Below are the records; give again exactly the line with "for i in range(SEGS", the line with "face = bm.faces.new(verts)", and each line that lies between them, and nothing besides.

[Saved entries]

**********

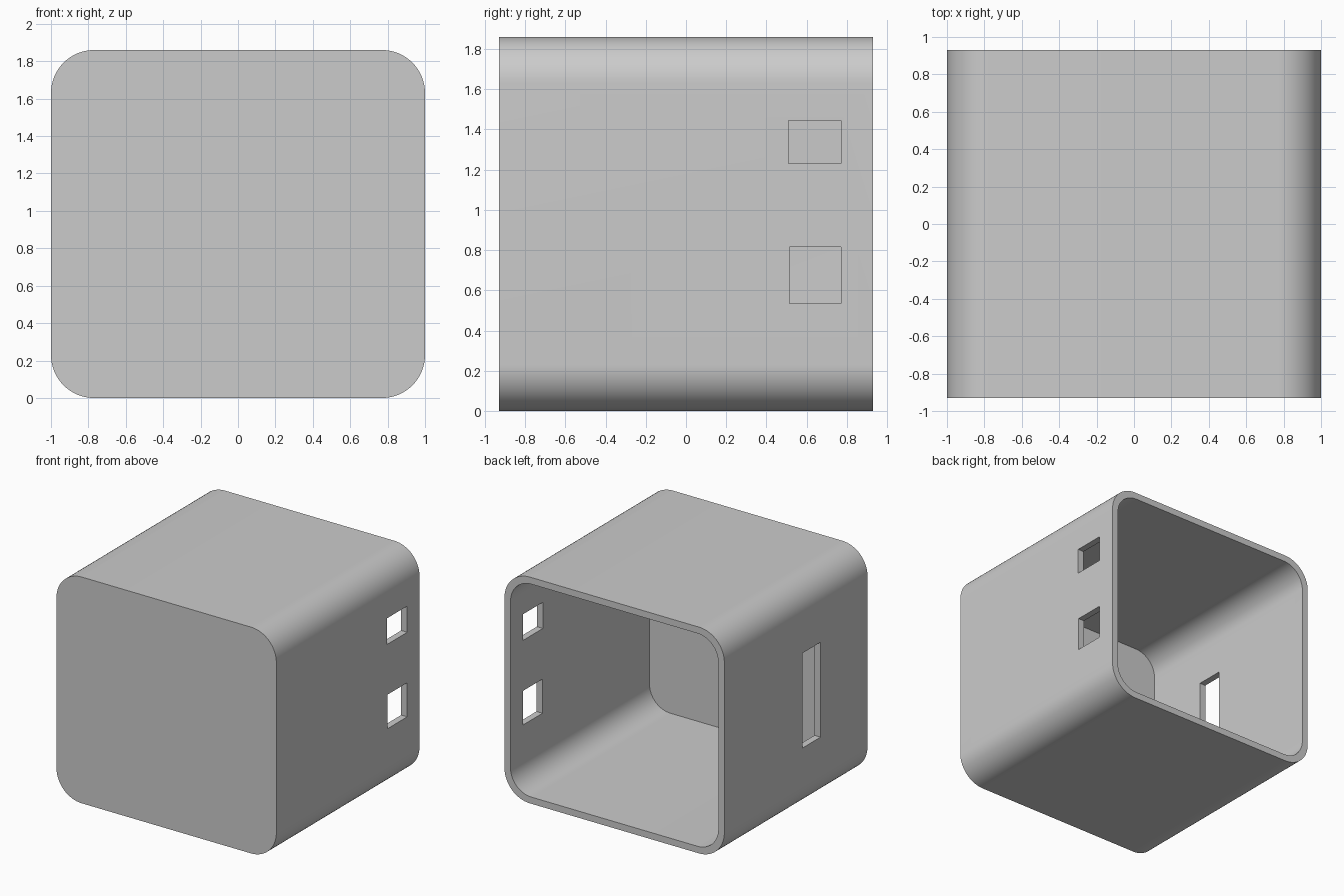
import bpy, bmesh, math

if "Cube" in bpy.data.objects:
    bpy.data.objects.remove(bpy.data.objects["Cube"])

W, D, H = 2.0, 1.86, 1.86      # outer size
WALL = 0.055
SEGS = 16                      # segments per rounded corner

grey = bpy.data.materials.new("plain grey")
grey.diffuse_color = (0.6, 0.6, 0.6, 1)
grey.use_nodes = True
grey.node_tree.nodes["Principled BSDF"].inputs["Base Color"].default_value = grey.diffuse_color


def rounded_prism(name, w, h, r, y0, y1):
    """Rounded rectangle in the xz plane, extruded along y."""
    bm = bmesh.new()
    verts = []
    corners = ((1, 1, 0), (-1, 1, 90), (-1, -1, 180), (1, -1, 270))
    for sx, sz, start in corners:
        for i in range(SEGS + 1):
            a = math.radians(start + 90 * i / SEGS)
            x = sx * (w / 2 - r) + r * math.cos(a)
            z = H / 2 + sz * (h / 2 - r) + r * math.sin(a)
            verts.append(bm.verts.new((x, y0, z)))
    face = bm.faces.new(verts)
    ext = bmesh.ops.extrude_face_region(bm, geom=[face])
    moved = [g for g in ext["geom"] if isinstance(g, bmesh.types.BMVert)]
    bmesh.ops.translate(bm, verts=moved, vec=(0, y1 - y0, 0))
    bmesh.ops.recalc_face_normals(bm, faces=bm.faces)
    return add_object(name, bm)


def box(name, x, y0, y1, z0, z1):
    """Cutter block centred on a side wall."""
    bm = bmesh.new()
    bmesh.ops.create_cube(bm, size=1)
    bmesh.ops.scale(bm, verts=bm.verts, vec=(0.3, y1 - y0, z1 - z0))
    bmesh.ops.translate(bm, verts=bm.verts, vec=(x, (y0 + y1) / 2, (z0 + z1) / 2))
    return add_object(name, bm)


def add_object(name, bm):
    mesh = bpy.data.meshes.new(name)
    bm.to_mesh(mesh)
    bm.free()
    mesh.materials.append(grey)
    obj = bpy.data.objects.new(name, mesh)
    bpy.context.collection.objects.link(obj)
    return obj


# Shell, open at the back
shell = rounded_prism("housing", W, H, 0.23, -D / 2, D / 2)

cutters = [
    rounded_prism("cavity_cutter", W - 2 * WALL, H - 2 * WALL, 0.19,
                  -D / 2 + WALL, D / 2 + 0.2),
    box("upper_port_cutter", 1, 0.51, 0.77, 1.23, 1.445),
    box("lower_port_cutter", 1, 0.515, 0.77, 0.535, 0.815),
    box("left_slot_cutter", -1, -0.32, -0.085, 0.54, 1.32),
]

# Cut cavity and side openings
bpy.context.view_layer.objects.active = shell
for cutter in cutters:
    mod = shell.modifiers.new(cutter.name, "BOOLEAN")
    mod.operation = "DIFFERENCE"
    mod.solver = "EXACT"
    mod.object = cutter
    bpy.ops.object.modifier_apply(modifier=mod.name)
for cutter in cutters:
    bpy.data.objects.remove(cutter)

# Smooth corners, sharp rims
bpy.ops.object.select_all(action="DESELECT")
shell.select_set(True)
bpy.ops.object.shade_smooth_by_angle(angle=math.radians(30))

**********

> [Problem solution]
        for i in range(SEGS + 1):
            a = math.radians(start + 90 * i / SEGS)
            x = sx * (w / 2 - r) + r * math.cos(a)
            z = H / 2 + sz * (h / 2 - r) + r * math.sin(a)
            verts.append(bm.verts.new((x, y0, z)))
    face = bm.faces.new(verts)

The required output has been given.